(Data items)
● ● ●

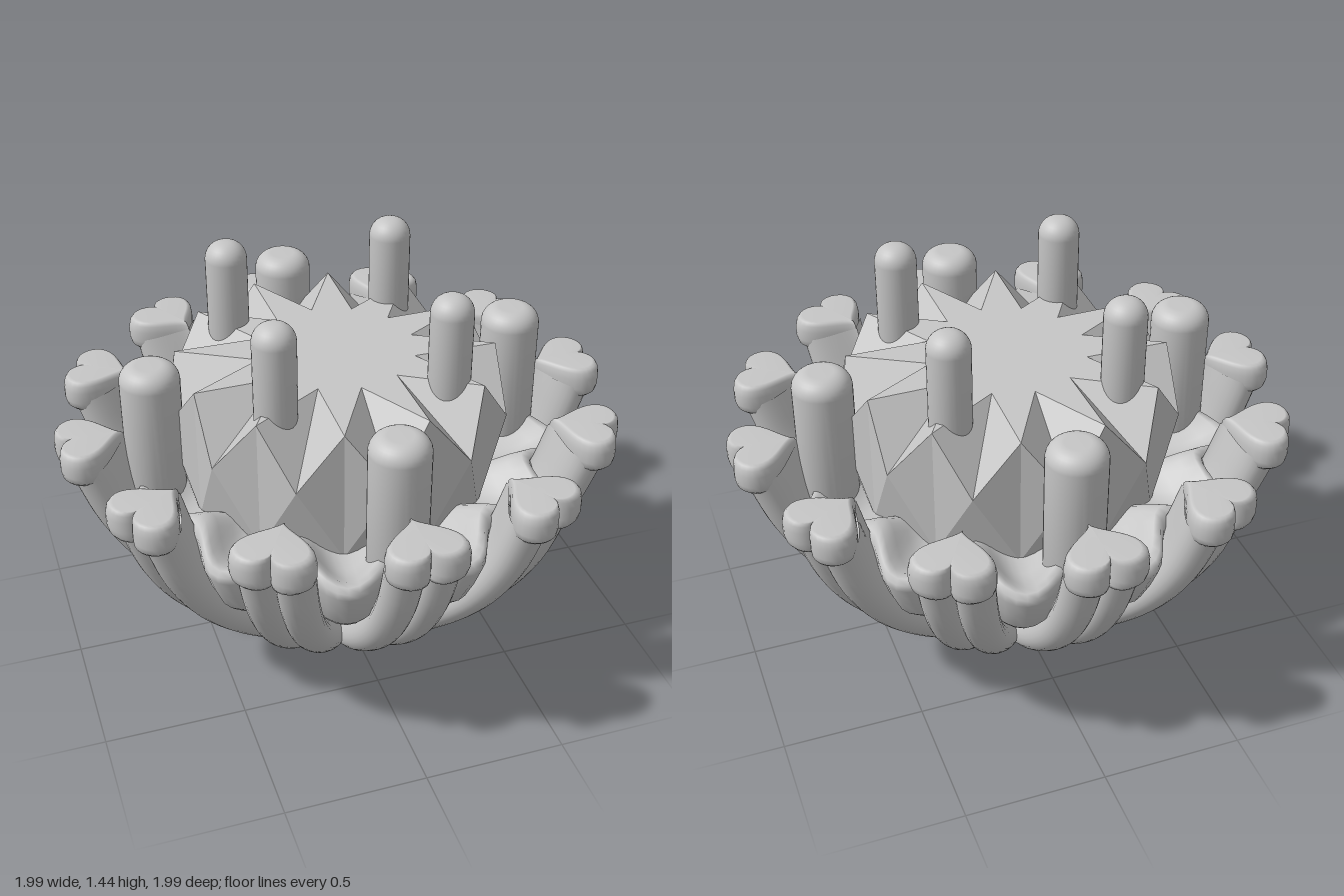
import * as THREE from 'three';

const grey = new THREE.MeshStandardMaterial({ color: 0xc6c6c6 });
grey.name = 'plainGrey';

// Skin between closed cross-sections that all have the same point count
function loft(rings) {
  const n = rings[0].length, pos = [], index = [];
  rings.forEach(ring => ring.forEach(p => pos.push(p.x, p.y, p.z)));
  for (let i = 0; i < rings.length - 1; i++) {
    for (let j = 0; j < n; j++) {
      const a = i * n + j, b = i * n + (j + 1) % n;
      index.push(a, b, a + n, b, b + n, a + n);
    }
  }
  const g = new THREE.BufferGeometry();
  g.setAttribute('position', new THREE.Float32BufferAttribute(pos, 3));
  g.setIndex(index);
  g.computeVertexNormals();
  return g;
}

// Heart outline: x is sideways, y points outward to the lobes
const HEART = Array.from({ length: 48 }, (_, i) => {
  const t = (i / 48) * Math.PI * 2;
  return new THREE.Vector2(
    0.14 * Math.sin(t) ** 3,
    0.14 / 16 * (13 * Math.cos(t) - 4 * Math.cos(2 * t) - 2 * Math.cos(3 * t) - 0.7 * Math.cos(4 * t)));
});

// Heart-section rib curving from the bottom centre up to the rim
function ribGeometry() {
  const path = new THREE.CatmullRomCurve3([
    [0.02, 0.095], [0.12, 0.083], [0.21, 0.095], [0.36, 0.165], [0.53, 0.3],
    [0.69, 0.475], [0.80, 0.66], [0.875, 0.87],
  ].map(([r, y]) => new THREE.Vector3(0, y, r)));
  const rings = [], N = 28;
  for (let i = 0; i <= N; i++) {
    const c = path.getPointAt(i / N), t = path.getTangentAt(i / N);
    const s = 0.78 + 0.14 * (i / N);
    const section = k => HEART.map(h =>
      new THREE.Vector3(h.x * k, c.y - t.z * h.y * k, c.z + t.y * h.y * k));
    if (i === 0) rings.push(section(0));
    rings.push(section(s));
  }
  return loft(rings);
}

// Rounded heart knob on top of each rib
function knobGeometry() {
  return loft([
    [0.82, 0], [0.82, 0.84], [0.835, 0.95], [0.86, 1], [0.9, 1],
    [0.925, 0.96], [0.937, 0.89], [0.94, 0.8], [0.94, 0],
  ].map(([y, s]) => HEART.map(h => new THREE.Vector3(h.x * s, y, 0.895 + h.y * s))));
}

// Twelve-lobed dish: [radius share, height, waviness of height]
function dishGeometry() {
  const profile = [
    [0, 0.47, 0], [0.8, 0.47, 0], [0.86, 0.48, 0], [0.91, 0.52, 0], [0.96, 0.6, 0],
    [1, 0.68, 0], [1, 0.715, -0.01], [0.98, 0.74, -0.02], [0.94, 0.745, -0.03],
    [0.87, 0.72, -0.035], [0.78, 0.69, -0.03], [0.66, 0.67, -0.015], [0, 0.66, 0],
  ];
  const n = 144;
  return loft(profile.map(([s, y, w]) => Array.from({ length: n }, (_, j) => {
    const a = (j / n) * Math.PI * 2, lobe = -Math.cos(12 * a);
    const r = s * (0.775 + 0.06 * lobe);
    return new THREE.Vector3(r * Math.sin(a), y + w * lobe, r * Math.cos(a));
  })));
}

// Faceted crown with a flat star on top
function crownGeometry() {
  const pos = [];
  const at = (deg, r, y) => {
    const a = THREE.MathUtils.degToRad(deg);
    return [r * Math.sin(a), y, r * Math.cos(a)];
  };
  const tri = (...pts) => pts.forEach(p => pos.push(...p));
  const centre = [0, 1.13, 0];
  for (let d = 0; d < 360; d += 30) {
    const in0 = at(d, 0.28, 1.13), in1 = at(d + 30, 0.28, 1.13);
    const mid0 = at(d, 0.61, 0.93), mid1 = at(d + 30, 0.61, 0.93);
    const tip = at(d + 15, 0.56, 1.13);
    const low0 = at(d + 15, 0.56, 0.64), low1 = at(d + 45, 0.56, 0.64);
    tri(centre, in0, tip);
    tri(centre, tip, in1);
    tri(in0, mid0, tip);
    tri(tip, mid1, in1);
    tri(tip, mid0, low0);
    tri(tip, low0, mid1);
    tri(mid1, low0, low1);
  }
  const g = new THREE.BufferGeometry();
  g.setAttribute('position', new THREE.Float32BufferAttribute(pos, 3));
  g.computeVertexNormals();
  return g;
}

// Round peg with a filleted top
function pegGeometry(radius, bottom, top, fillet) {
  const pts = [new THREE.Vector2(0, bottom), new THREE.Vector2(radius, bottom)];
  for (let i = 0; i <= 8; i++) {
    const a = (i / 8) * Math.PI / 2;
    pts.push(new THREE.Vector2(
      radius - fillet + fillet * Math.cos(a), top - fillet + fillet * Math.sin(a)));
  }
  pts.push(new THREE.Vector2(0, top));
  return new THREE.LatheGeometry(pts, 32);
}

export function createModel() {
  const model = new THREE.Group();
  model.name = 'flowerBowl';
  const add = (name, geometry, x = 0, z = 0, turn = 0) => {
    const m = new THREE.Mesh(geometry, grey);
    m.name = name;
    m.position.set(x, 0, z);
    m.rotation.y = turn;
    model.add(m);
  };

  add('lobedDish', dishGeometry());
  add('crown', crownGeometry());

  // Twelve ribs with heart knobs
  const rib = ribGeometry(), knob = knobGeometry();
  for (let i = 0; i < 12; i++) {
    add('rib', rib, 0, 0, i * Math.PI / 6);
    add('heartKnob', knob, 0, 0, i * Math.PI / 6);
  }

  // Four thick pegs on the dish, four slim pegs on the crown
  const thick = pegGeometry(0.104, 0.6, 1.18, 0.06);
  const slim = pegGeometry(0.074, 0.85, 1.44, 0.065);
  for (let i = 0; i < 4; i++) {
    const a = i * Math.PI / 2, b = a + Math.PI / 4;
    add('outerPeg', thick, 0.66 * Math.sin(a), 0.66 * Math.cos(a));
    add('innerPeg', slim, 0.431 * Math.sin(b), 0.431 * Math.cos(b));
  }
  return model;
}
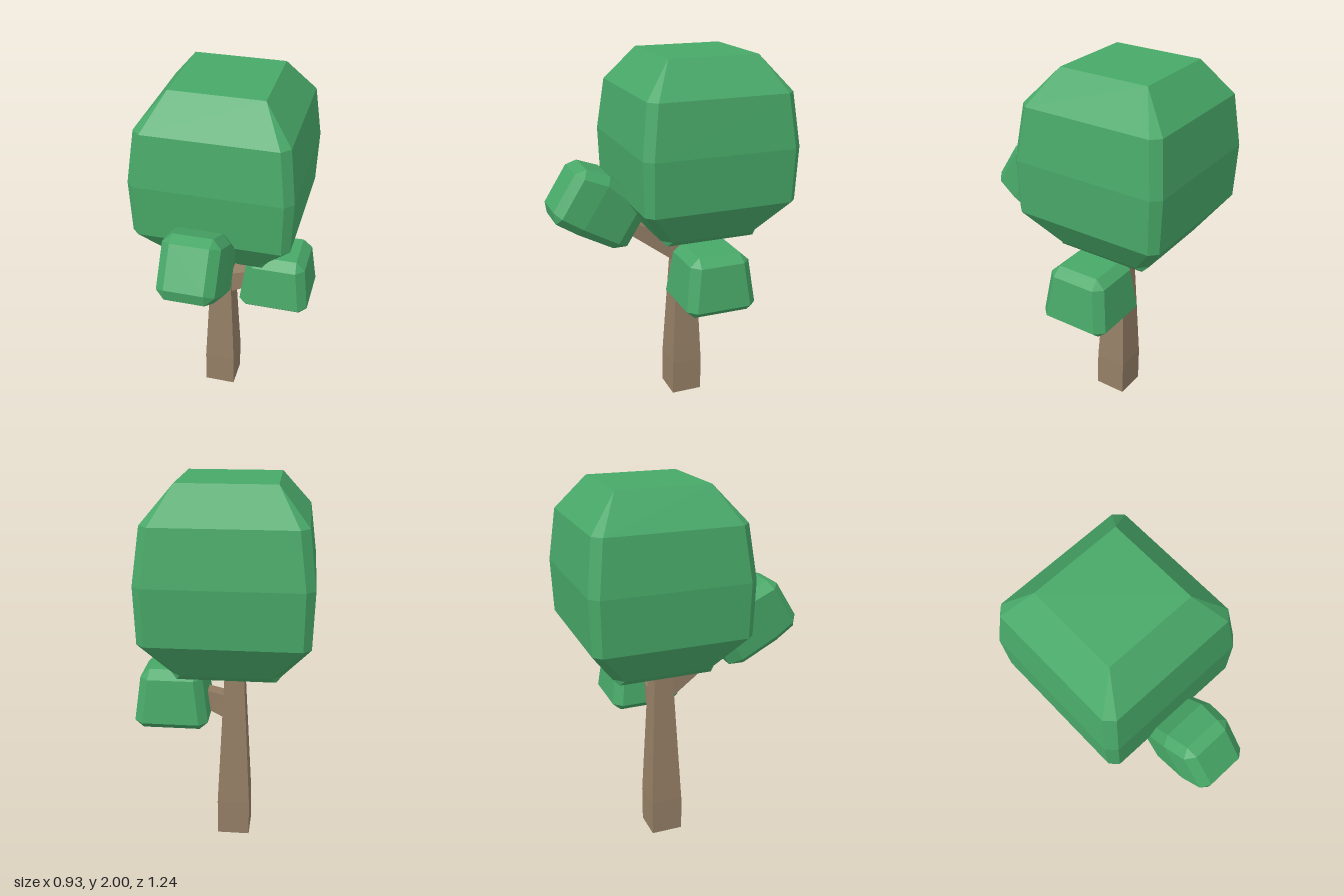
import * as THREE from 'three';

const leafMat = new THREE.MeshStandardMaterial({ color: 0x48a868, flatShading: true });
const barkMat = new THREE.MeshStandardMaterial({ color: 0x957f66, flatShading: true });

// Square ring with chamfered corners: counter-clockwise seen from above
function ring({ y, hx, hz = hx, c = 0, dx = 0, dz = 0 }) {
  const points = [];
  [[1, 1], [1, -1], [-1, -1], [-1, 1]].forEach(([sx, sz], i) => {
    const pair = [
      new THREE.Vector3(dx + sx * (hx - c), y, dz + sz * hz),
      new THREE.Vector3(dx + sx * hx, y, dz + sz * (hz - c)),
    ];
    points.push(...(i % 2 ? pair.reverse() : pair));
  });
  return points;
}

// Closed faceted solid through rings listed from bottom to top
function loft(name, material, sections) {
  const rings = sections.map(ring);
  const out = [];
  const tri = (a, b, c) => {
    if (new THREE.Triangle(a, b, c).getArea() > 1e-7) {
      for (const p of [a, b, c]) out.push(p.x, p.y, p.z);
    }
  };
  for (let r = 0; r < rings.length - 1; r++) {
    const lo = rings[r], hi = rings[r + 1];
    for (let i = 0; i < 8; i++) {
      const j = (i + 1) % 8;
      tri(lo[i], lo[j], hi[j]);
      tri(lo[i], hi[j], hi[i]);
    }
  }
  const bottom = rings[0], top = rings[rings.length - 1];
  for (let i = 1; i < 7; i++) {
    tri(bottom[0], bottom[i + 1], bottom[i]);
    tri(top[0], top[i], top[i + 1]);
  }
  const geometry = new THREE.BufferGeometry();
  geometry.setAttribute('position', new THREE.Float32BufferAttribute(out, 3));
  geometry.computeVertexNormals();
  const mesh = new THREE.Mesh(geometry, material);
  mesh.name = name;
  return mesh;
}

export function createModel() {
  const tree = new THREE.Group();
  tree.name = 'tree';

  // Tapered square trunk
  const trunk = loft('trunk', barkMat, [
    { y: 0, hx: 0.088 },
    { y: 0.2, hx: 0.088 },
    { y: 1.1, hx: 0.045 },
  ]);
  trunk.position.set(-0.053, 0, -0.137);

  // Branch rising towards the front
  const frontBranch = loft('frontBranch', barkMat, [
    { y: -0.12, hx: 0.05, hz: 0.085, dz: -0.885 },
    { y: 0.26, hx: 0.04, hz: 0.025, dz: -1.105 },
  ]);
  frontBranch.rotation.x = Math.PI / 2;
  frontBranch.position.x = -0.053;

  // Branch rising towards the left
  const leftBranch = loft('leftBranch', barkMat, [
    { y: -0.04, hx: 0.07, hz: 0.05, dx: -0.75 },
    { y: 0.22, hx: 0.04, hz: 0.035, dx: -0.85 },
  ]);
  leftBranch.rotation.z = -Math.PI / 2;
  leftBranch.position.z = -0.137;

  // Large main crown
  const crown = loft('crown', leafMat, [
    { y: 1.025, hx: 0.25 },
    { y: 1.055, hx: 0.28, c: 0.05 },
    { y: 1.25, hx: 0.42, c: 0.04 },
    { y: 1.54, hx: 0.43, c: 0.045 },
    { y: 1.82, hx: 0.395, c: 0.045 },
    { y: 2, hx: 0.245 },
  ]);
  crown.position.set(-0.035, 0, -0.19);

  // Small leaf clump on the left branch
  const leftLeaves = loft('leftLeaves', leafMat, [
    { y: 0.69, hx: 0.15 },
    { y: 0.73, hx: 0.195, c: 0.045 },
    { y: 0.965, hx: 0.165, c: 0.045 },
    { y: 1.01, hx: 0.115 },
  ]);
  leftLeaves.position.set(0.27, 0, -0.165);

  // Tilted leaf clump on the front branch
  const frontLeaves = loft('frontLeaves', leafMat, [
    { y: -0.46, hx: 0.1, hz: 0.107 },
    { y: -0.39, hx: 0.15, hz: 0.147, c: 0.04 },
    { y: -0.17, hx: 0.163, hz: 0.175, c: 0.045, dz: -0.014 },
    { y: -0.042, hx: 0.148, hz: 0.163, c: 0.045 },
    { y: 0, hx: 0.1, hz: 0.114 },
  ]);
  frontLeaves.rotation.x = 1.01;
  frontLeaves.position.set(-0.052, 1.325, 0.56);

  tree.add(trunk, frontBranch, leftBranch, crown, leftLeaves, frontLeaves);
  return tree;
}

● ● ●

ACTION ITEM> Using the entries above, extract exactly the lines from the one that contains "for (let i = 0; i < 4;" through the one that contains "new THREE.Vector3(dx + sx * (hx". Do not carry over any pictures.

FINISHED EXERCISE>
  for (let i = 0; i < 4; i++) {
    const a = i * Math.PI / 2, b = a + Math.PI / 4;
    add('outerPeg', thick, 0.66 * Math.sin(a), 0.66 * Math.cos(a));
    add('innerPeg', slim, 0.431 * Math.sin(b), 0.431 * Math.cos(b));
  }
  return model;
}
import * as THREE from 'three';

const leafMat = new THREE.MeshStandardMaterial({ color: 0x48a868, flatShading: true });
const barkMat = new THREE.MeshStandardMaterial({ color: 0x957f66, flatShading: true });

// Square ring with chamfered corners: counter-clockwise seen from above
function ring({ y, hx, hz = hx, c = 0, dx = 0, dz = 0 }) {
  const points = [];
  [[1, 1], [1, -1], [-1, -1], [-1, 1]].forEach(([sx, sz], i) => {
    const pair = [
      new THREE.Vector3(dx + sx * (hx - c), y, dz + sz * hz),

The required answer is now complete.